Muir (2007) promises that Veronica's influence on Brundle's work is one of humanization, primarily it sometimes appears that Brundle gets the single minded concentrate of an insect already, in one particular world Veronica appears in Seth's closet only to come across five pieces of the same clothes. Brundle expresses that is purely so he'll not need to expend energy worrying unnecessarily about what he is using, thus allowing him to focus completely on his work. Veronica shows Brundle about "Flesh" and about recover comes feelings that seem to obtain eluded Brundle throughout his manhood; feelings of love and interest are intermingled with anger jealousy over Veronica's suspected continuation of a marriage with her former lover. This isn't the situation however and we learn early on that veronica would like nothing more to do with Stathis (John Getz) who also is actually her boss at the journal. It is this drunken and jealous rage that leads Seth to choose to make use of his teleportation pods to move himself. As proven to the audience previously transporting living flesh hasn't gone well to state the least, at first the transportation of any baboon led to the baboon being transformed inside away. Metaphorically speaking the baboon event coincided with the advantages of Veronica into Brundle's life, figuratively speaking it was not simply the baboon that was switched inside out but also Seth's life.
Brundle will try teleporting a baboon with destructive results (The Fly, 1986)
Without the launch of Veronica it is assumed that uncalculated risk wouldn't normally enter into Brundle's research however fueled by alcohol and jealousy he decides to transport himself in the pods. Whilst going into the travel pod Brundle fails to notice a soar has entered together with him. As the door seals the audience realize, so is Brundle's fate.
It is at this point that Cronenberg's film becomes a story about the frailty of individuals flesh and as with the major body of his work a metaphoric story of disease, reduction and the relationship between individuals and machine. As Brundle leaves Pod "B" he feels more alive than he has before unaware that the computer has fused, over a hereditary level, both himself and the take a flight together directly into what Seth refers to as, "Brundlefly". Seth's patterns gradually becomes more animalistic; he becomes more sexually ambitious, stronger and displays more risky action. Brundle thinks that he has somehow purified himself, by going right through the machine and being pieced back again together he somehow believes that the computer has better him. It becomes clear to Veronica that maybe things aren't quite right with Seth after the breakthrough of coarse black locks growing out of Seth's back. After Veronica has the hairs medically evaluated it transpires that they are insect hairs. Seth is denial and tells Veronica that, "I've become free, I'm released and you also dislike it".

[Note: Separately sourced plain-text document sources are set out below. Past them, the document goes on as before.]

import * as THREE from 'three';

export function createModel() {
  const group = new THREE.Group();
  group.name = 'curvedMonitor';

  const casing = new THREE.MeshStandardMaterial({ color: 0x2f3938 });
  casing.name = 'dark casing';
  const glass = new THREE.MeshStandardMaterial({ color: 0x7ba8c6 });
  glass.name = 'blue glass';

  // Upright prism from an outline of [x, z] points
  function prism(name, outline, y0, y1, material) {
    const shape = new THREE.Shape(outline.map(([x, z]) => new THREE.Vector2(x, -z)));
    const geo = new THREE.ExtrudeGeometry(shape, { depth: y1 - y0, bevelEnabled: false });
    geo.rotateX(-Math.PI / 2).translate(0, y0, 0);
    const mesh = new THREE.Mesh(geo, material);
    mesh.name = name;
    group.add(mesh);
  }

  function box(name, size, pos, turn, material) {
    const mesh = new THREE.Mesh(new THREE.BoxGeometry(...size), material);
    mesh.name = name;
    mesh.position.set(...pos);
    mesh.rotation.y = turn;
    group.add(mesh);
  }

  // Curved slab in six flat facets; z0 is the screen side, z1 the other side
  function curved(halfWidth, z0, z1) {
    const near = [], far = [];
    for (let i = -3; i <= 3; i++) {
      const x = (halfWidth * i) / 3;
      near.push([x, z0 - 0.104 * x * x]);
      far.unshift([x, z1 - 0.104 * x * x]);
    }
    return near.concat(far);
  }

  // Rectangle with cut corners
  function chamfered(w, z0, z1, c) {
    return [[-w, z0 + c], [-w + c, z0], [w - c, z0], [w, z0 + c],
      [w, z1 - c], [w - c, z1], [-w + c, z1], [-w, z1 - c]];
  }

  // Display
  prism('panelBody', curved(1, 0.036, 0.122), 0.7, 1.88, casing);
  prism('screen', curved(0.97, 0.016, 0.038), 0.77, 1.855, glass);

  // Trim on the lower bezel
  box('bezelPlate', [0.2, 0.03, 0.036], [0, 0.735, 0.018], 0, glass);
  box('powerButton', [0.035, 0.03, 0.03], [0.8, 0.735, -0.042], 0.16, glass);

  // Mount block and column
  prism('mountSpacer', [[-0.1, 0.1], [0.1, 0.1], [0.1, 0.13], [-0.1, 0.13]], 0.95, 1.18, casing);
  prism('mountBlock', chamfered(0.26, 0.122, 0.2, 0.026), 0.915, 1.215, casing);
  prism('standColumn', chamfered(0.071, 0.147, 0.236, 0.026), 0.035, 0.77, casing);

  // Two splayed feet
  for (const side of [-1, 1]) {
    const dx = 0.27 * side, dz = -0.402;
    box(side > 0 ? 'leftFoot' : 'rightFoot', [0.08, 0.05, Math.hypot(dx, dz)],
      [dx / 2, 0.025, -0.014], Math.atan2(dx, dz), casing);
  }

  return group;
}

Hairs sprouting from the trunk of Seth Brundle (The Soar, 1986)
When Veronica points out that Seth is not well he retaliates by heading to a club with the sole reason for finding another woman to have sex with. in a world which seems to encapsulate both Brundle's new found animalistic masculinity and his wanting to take his anger and injured from another being he enters into an arm wrestling match. He bets the men one hundred dollars and the hand of the lady at the club who is with the men. Brundle begins to arm wrestle, white almost sperm like smooth seeps from his palm as he wrestles the man. With little work, Seth breaks the larger man's arm and strolls off with the lady. Cronenberg just as before punishes promiscuity like he has done in previous motion pictures such as Shivers and Rabid. Regarding Brundlefly a combination of promiscuous tendencies and risky methodical procedure contributes to Brundlefly becoming diseased in a very recognizable way. The transformation of Brundle into Brundlefly at least at first appears to replicate the physical characteristics of AIDS. Derry state governments that:
"In Cronenberg's, movie the experts early on manifestation of physical change resemble the skin lesions of Kaposi's sarcoma, the cancer tumor so common in the early stages of AIDS-related immune dysfunction. As these changes enhance him into something monstrous-looking that even his lover recoils from". (Derry, 2009)
Lesions on Brundle's face, similar to Kaposi's sarcoma (The Journey, 1986)
Derry is making the idea that within the framework of any horror film Cronenberg is requesting a serious question on if we as a culture can show compassion for the degradation of individuals who are suffering from devastating disease. By disregarding or failing woefully to embrace these folks credited to revulsion are we becoming monsters ourselves? Veronica shows us that she is a strong and compassionate identity by comforting Brundlefly even though to the viewers he has become a repulsive monster. Cronenberg has said that:
"The AIDS interconnection is very superficial. I see it (The Fly) as discussing mortality, about our vulnerability and the tradgedy of human damage" (Cronenberg)
This may well be the case but in the context which the film premiered it seems without doubt inevitable that viewers would web page link the film with the Products paranoia of the nineteen eighties. Seth Brundle says in the film that, "I appear to be suffering from an illness with a purpose, wouldn't you say". Inside a social context at the time HIV and Supports were misinterpreted diseases with too little education, especially from the government and open public misinformation and rumours adding to the fear thought by the public. Cronenberg has yet again tapped in to the fear of the undiscovered. Speculation about the film's invisible meanings and metaphors certainly helped gain open public interest for the film also to garner huge field office success for the director. In a single particular dream sequence there is world concerning a pregnant Veronica giving birth in the hospital. The medical expert, who in cases like this is the one and only the director himself, pulls what the audience are led to believe an infant from Veronica's womb. Amidst the screening the audience, as well as veronica see for the first time that this is no normal baby and she's given delivery to a baby/maggot cross. This reflects worries of the public during the Helps crisis, what if my unborn baby is infected? What if somehow my baby differs?
Cronenberg's cameo as a surgeonas he pulls the maggot baby from Veronica. (The Take flight, 1986)
Jјrgen Mјller, Herbert Klemens (2003) Claim that, along with several other videos of the eighties, The Travel is dealing with the theme of a person, in this case Brundle, looking for the "Lost Secret" the necessity for a person to be something they aren't. In the case of The Travel Cronenberg has handled on this theme but as is standard for the director the theme is based around the fact that if anyone tries to transgress the restrictions set by nature they'll be found guilty of hubris, punishment in the case of Seth Brundle is creeping dissolution. Once he has believed how perfect a specimen he is often as a man, once he has achieved this greatness really the only possible way for the character going is down.